Why is it important that we as a species should want? What is the purpose for it? There are many good and noble reasons. Because of wanting, we have achieved amazing advances in science and technology and quality of life. But the downside (at least from a certain perspective) is that it keeps us in a state of dis-ease. We are constantly striving outside ourselves to satisfy that disharmony within ourselves.
The real awakening comes when we can open to the truth that any want, whether we get it or not, can not and will not satisfy us, which allows us to move beyond the object itself to the root of why we want anything in the first place.
Through a process of selective perception, certain things stand out as more or less desirable than others. Certain things seem to “speak” to us in a way that the other things don’t, and we spend an enormous amount of energy trying to attain or avoid that thing.

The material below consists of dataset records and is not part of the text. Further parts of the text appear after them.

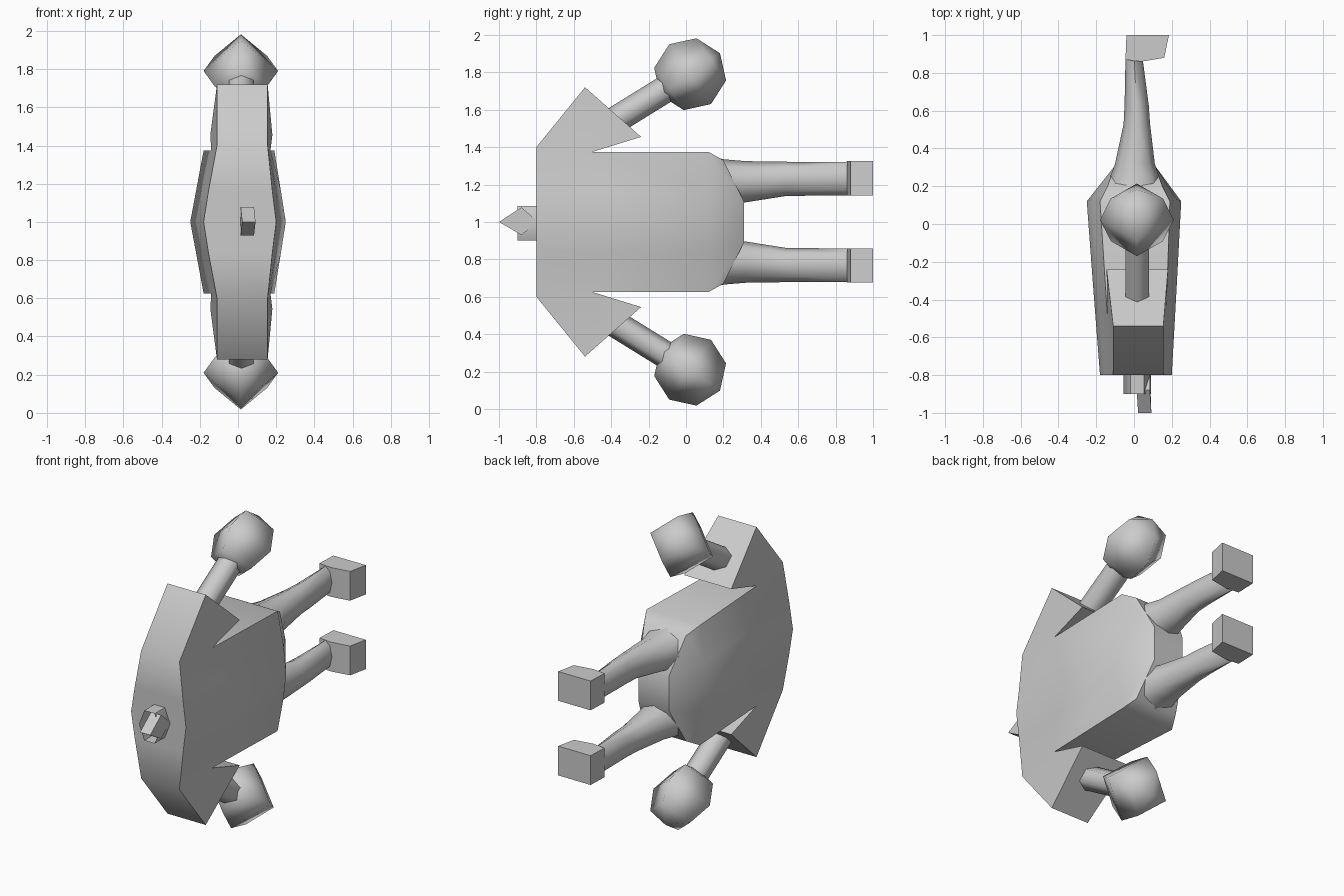
import bpy, bmesh, math
from mathutils import Matrix, Vector

if "Cube" in bpy.data.objects:
    bpy.data.objects.remove(bpy.data.objects["Cube"])

grey = bpy.data.materials.new("plain_grey")
grey.diffuse_color = (0.6, 0.6, 0.6, 1)
grey.use_nodes = True
grey.node_tree.nodes["Principled BSDF"].inputs["Base Color"].default_value = grey.diffuse_color


def finish(name, bm, angle=60, mirror=True):
    """Make an object centred on z = 1, mirrored from the upper half to the lower."""
    bmesh.ops.recalc_face_normals(bm, faces=bm.faces)
    me = bpy.data.meshes.new(name)
    bm.to_mesh(me)
    bm.free()
    me.materials.append(grey)
    ob = bpy.data.objects.new(name, me)
    bpy.context.collection.objects.link(ob)
    ob.location.z = 1
    bpy.ops.object.select_all(action='DESELECT')
    ob.select_set(True)
    bpy.context.view_layer.objects.active = ob
    if angle >= 180:
        bpy.ops.object.shade_smooth()
    else:
        bpy.ops.object.shade_smooth_by_angle(angle=math.radians(angle))
    if mirror:
        mod = ob.modifiers.new("mirror", 'MIRROR')
        mod.use_axis = (False, False, True)
        # mirror before the edge-angle modifier, if there is one
        ob.modifiers.move(len(ob.modifiers) - 1, 0)
    return ob


def loft(bm, rings, cap_start=True, cap_end=True):
    loops = [[bm.verts.new(p) for p in ring] for ring in rings]
    for a, b in zip(loops, loops[1:]):
        for i in range(len(a)):
            j = (i + 1) % len(a)
            bm.faces.new((a[i], a[j], b[j], b[i]))
    if cap_start:
        bm.faces.new(loops[0])
    if cap_end:
        bm.faces.new(loops[-1])


def oval(y, wc, hw, xl, xr, n=8):
    cx, rx = (xl + xr) / 2, (xr - xl) / 2
    return [(cx + rx * math.cos(t), y, wc + hw * math.sin(t))
            for t in (2 * math.pi * i / n for i in range(n))]


# Torso with sleeves: each node is (y, height from middle, left x, right x)
nodes = [
    (-.8, 0, -.18, .2), (-.35, 0, -.215, .225), (.12, 0, -.25, .25), (.31, 0, -.1, .11),
    (-.8, .16, -.155, .18), (-.42, .16, -.185, .2), (.13, .16, -.22, .225), (.31, .11, -.1, .11),
    (-.8, .4, -.11, .155), (-.5, .375, -.14, .17), (.12, .375, -.18, .19), (.2, .33, -.14, .15),
    (-.54, .72, -.11, .155), (-.24, .455, -.145, .18),
]
panels = [(r + c, r + c + 1, r + c + 5, r + c + 4) for r in (0, 4) for c in range(3)]
panels.append((8, 9, 13, 12))
bm = bmesh.new()
left = [bm.verts.new((l, y, w)) for y, w, l, r in nodes]
right = [bm.verts.new((r, y, w)) for y, w, l, r in nodes]
edges = {}
for p in panels:
    bm.faces.new([left[i] for i in p])
    bm.faces.new([right[i] for i in reversed(p)])
    for a, b in zip(p, p[1:] + p[:1]):
        key = (min(a, b), max(a, b))
        edges[key] = edges.get(key, 0) + 1
for (a, b), count in edges.items():
    if count == 1 and (nodes[a][1] > 0 or nodes[b][1] > 0):
        bm.faces.new((left[a], left[b], right[b], right[a]))
finish("torso_and_sleeves", bm, 50)

# Legs
bm = bmesh.new()
loft(bm, [oval(*r) for r in (
    (.1, .22, .14, -.17, .17),
    (.2, .215, .12, -.145, .15),
    (.32, .215, .11, -.1, .11),
    (.53, .23, .092, -.055, .085),
    (.63, .23, .09, -.05, .078),
    (.88, .232, .09, -.045, .045))])
finish("legs", bm, 60)

# Feet: side profile in x and y, given thickness in z
bm = bmesh.new()
profile = [(-.045, .87), (.04, .86), (.16, .88), (.185, 1), (-.04, 1)]
loft(bm, [[(x, y, w) for x, y in profile] for w in (.142, .325)])
finish("feet", bm, 40)

# Arms
axis = Vector((0, .85, .525)).normalized()
across = Vector((0, -axis.z, axis.y))
bm = bmesh.new()
rings = []
for centre in (Vector((.017, -.45, .5)), Vector((.017, -.06, .741))):
    rings.append([centre + Vector((.073 * math.cos(t), 0, 0)) + across * (.073 * math.sin(t))
                  for t in (math.pi * i / 3 + math.pi / 6 for i in range(6))])
loft(bm, rings)
finish("arms", bm, 65)

# Hands: four-sided balls whose poles follow the arm
bm = bmesh.new()
bmesh.ops.create_uvsphere(bm, u_segments=4, v_segments=4, radius=.195)
bmesh.ops.transform(bm, verts=bm.verts, matrix=Matrix.Translation((.015, .022, .79))
                    @ Matrix.Rotation(math.radians(-55), 4, 'X'))
finish("hands", bm, 180)

# Neck: open six-sided tube
bm = bmesh.new()
loft(bm, [oval(y, -.007, .108, -.055, .09, 6) for y in (-.9, -.78)], False, False)
finish("neck", bm, 65, mirror=False)

# Pointed tab in the neck
bm = bmesh.new()
tab = [(-1, 0), (-.88, .078), (-.79, 0), (-.88, -.07)]
loft(bm, [[(x + (.0 if y < -.9 else -.008), y, w) for y, w in tab] for x in (.022, .092)])
finish("neck_tab", bm, 30, mirror=False)
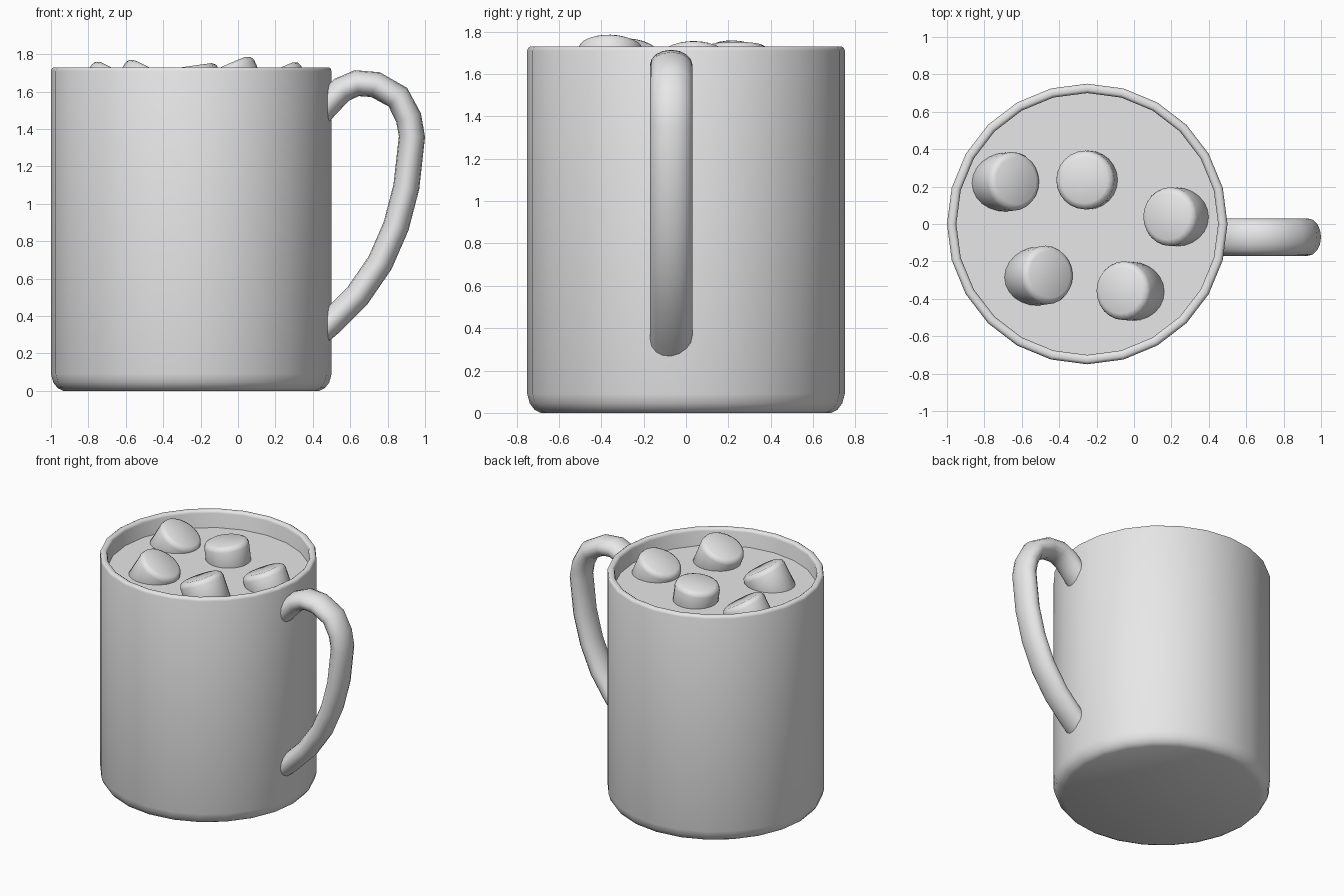
import bpy, bmesh, math
from mathutils import Vector

cube = bpy.data.objects.get("Cube")
if cube:
    bpy.data.objects.remove(cube, do_unlink=True)

grey = bpy.data.materials.new("plain grey")
grey.use_nodes = True
grey.diffuse_color = (0.8, 0.8, 0.8, 1)
grey.node_tree.nodes["Principled BSDF"].inputs["Base Color"].default_value = (0.8, 0.8, 0.8, 1)

CUP_X, SIDES = -0.25, 24


def make_object(name, rings, angle=40, close_ends=True):
    """Skin a list of vertex rings into one smooth-shaded object."""
    bm = bmesh.new()
    loops = [[bm.verts.new(p) for p in ring] for ring in rings]
    for a, b in zip(loops, loops[1:]):
        n = len(a)
        for i in range(n):
            j = (i + 1) % n
            bm.faces.new((a[i], a[j], b[j], b[i]))
    if close_ends:
        bm.faces.new(loops[0][::-1])
        bm.faces.new(loops[-1])
    bmesh.ops.recalc_face_normals(bm, faces=bm.faces)
    mesh = bpy.data.meshes.new(name)
    bm.to_mesh(mesh)
    bm.free()
    mesh.materials.append(grey)
    obj = bpy.data.objects.new(name, mesh)
    bpy.context.collection.objects.link(obj)
    bpy.ops.object.select_all(action='DESELECT')
    obj.select_set(True)
    bpy.context.view_layer.objects.active = obj
    bpy.ops.object.shade_smooth_by_angle(angle=math.radians(angle))
    return obj


def circle(r, z, sides=SIDES):
    return [Vector((r * math.cos(math.tau * i / sides), r * math.sin(math.tau * i / sides), z))
            for i in range(sides)]


# Mug body: outer wall, rounded rim, inner wall and floor
profile = [(0.685, 0), (0.715, 0.015), (0.738, 0.045), (0.75, 0.09), (0.75, 1.71),
           (0.745, 1.724), (0.735, 1.73), (0.715, 1.73), (0.705, 1.724), (0.70, 1.71),
           (0.70, 0.12), (0.66, 0.08)]
body = make_object("mug_body", [circle(r, z) for r, z in profile])
body.location.x = CUP_X

# Drink surface inside the mug
drink = make_object("drink", [circle(0.70, 1.5), circle(0.70, 1.6)])
drink.location.x = CUP_X

# Handle: flattened oval section swept along a curved path
path = [Vector((x, -0.07, z)) for x, z in [
    (0.42, 1.47), (0.5, 1.555), (0.555, 1.61), (0.635, 1.645), (0.735, 1.637), (0.855, 1.57),
    (0.912, 1.46), (0.93, 1.36), (0.90, 1.09), (0.845, 0.88), (0.76, 0.685),
    (0.64, 0.51), (0.49, 0.36), (0.42, 0.30)]]
rings = []
for i, p in enumerate(path):
    t = (path[min(i + 1, len(path) - 1)] - path[max(i - 1, 0)]).normalized()
    across = Vector((0, 1, 0))
    out = t.cross(across)
    ring = []
    for k in range(16):
        a = math.tau * k / 16
        ring.append(p + across * 0.10 * math.cos(a) + out * 0.07 * math.sin(a))
    rings.append(ring)
make_object("handle", rings, 60)

# Marshmallows: top centre and lean angles (x, y) in degrees
marshmallows = [
    ((-0.63, 0.23, 1.695), 30, 3),
    ((-0.265, 0.235, 1.735), -8, 0),
    ((0.18, 0.04, 1.705), -24, 1),
    ((-0.45, -0.27, 1.705), 30, 4),
    ((-0.07, -0.355, 1.735), -24, 2)]
marsh_profile = [(0.125, -0.27), (0.157, -0.235), (0.157, -0.035),
                 (0.148, -0.012), (0.125, 0)]
for n, (top, lean_x, lean_y) in enumerate(marshmallows, 1):
    m = make_object(f"marshmallow_{n}", [circle(r, z) for r, z in marsh_profile], 50)
    m.location = top
    m.rotation_euler = (math.radians(-lean_y), math.radians(lean_x), 0)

To evolve beyond this limited experience of life, we need to realize that any judgment of any thing is completely relative and situation specific.
To test this, we need only imagine that something unexpected comes up that requires all our attention. All the background dis-ease in our heads and hearts evaporates as we leap into action to address what is absolutely required of us in this moment. Where is the want or desire then? Gone. If we are invaded and our town becomes a war zone, we still have wants, but now they are completely different from those that we held as so important in our more simple existence. If the object of our wanting is obliterated, we will discover that even if the object is gone, the compulsion to want is not.
Only when the crisis is handled and we settle back down do we begin to remember our unhappiness and our unfulfilled wants. If it were not relative, then it would remain pertinent even throughout the crisis.
And many of us get ourselves so locked onto those wants that it creates a feeling of crisis inside ourselves because we don’t have that thing. Again, what is the purpose for it? When we are done with the game of wanting, we begin to inquire into why we “want” and how it serves our interests. What we find is that, although there are definite benefits that arise from wanting, the fundamental purpose for wanting is to make us so unhappy that we awaken from identifying with our mind-made concept of our self as a separate entity that lacks anything.
Subconsciously we want the things that will make us most unhappy. It is those things that drive us crazy with wanting that help to dislodge us from being identified with the thoughts of our self as a person that needs anything in order to be fulfilled. It liberates us from wanting, and we are then free to pursue our true desires: the desires of our authentic self as opposed to the relative wants of our mind-made idea of who we should be and what we should have.
It is in that pursuit that we experience true joy and love and compassion. It is in this opportunity to give and serve this life that we are healed. This comes with a deep experience of inner peace, and with that, we begin to see peace all around us. Wanting peace creates dis-ease. Instead, find the peace that already here. To have peace, you need only realize that peace already has you.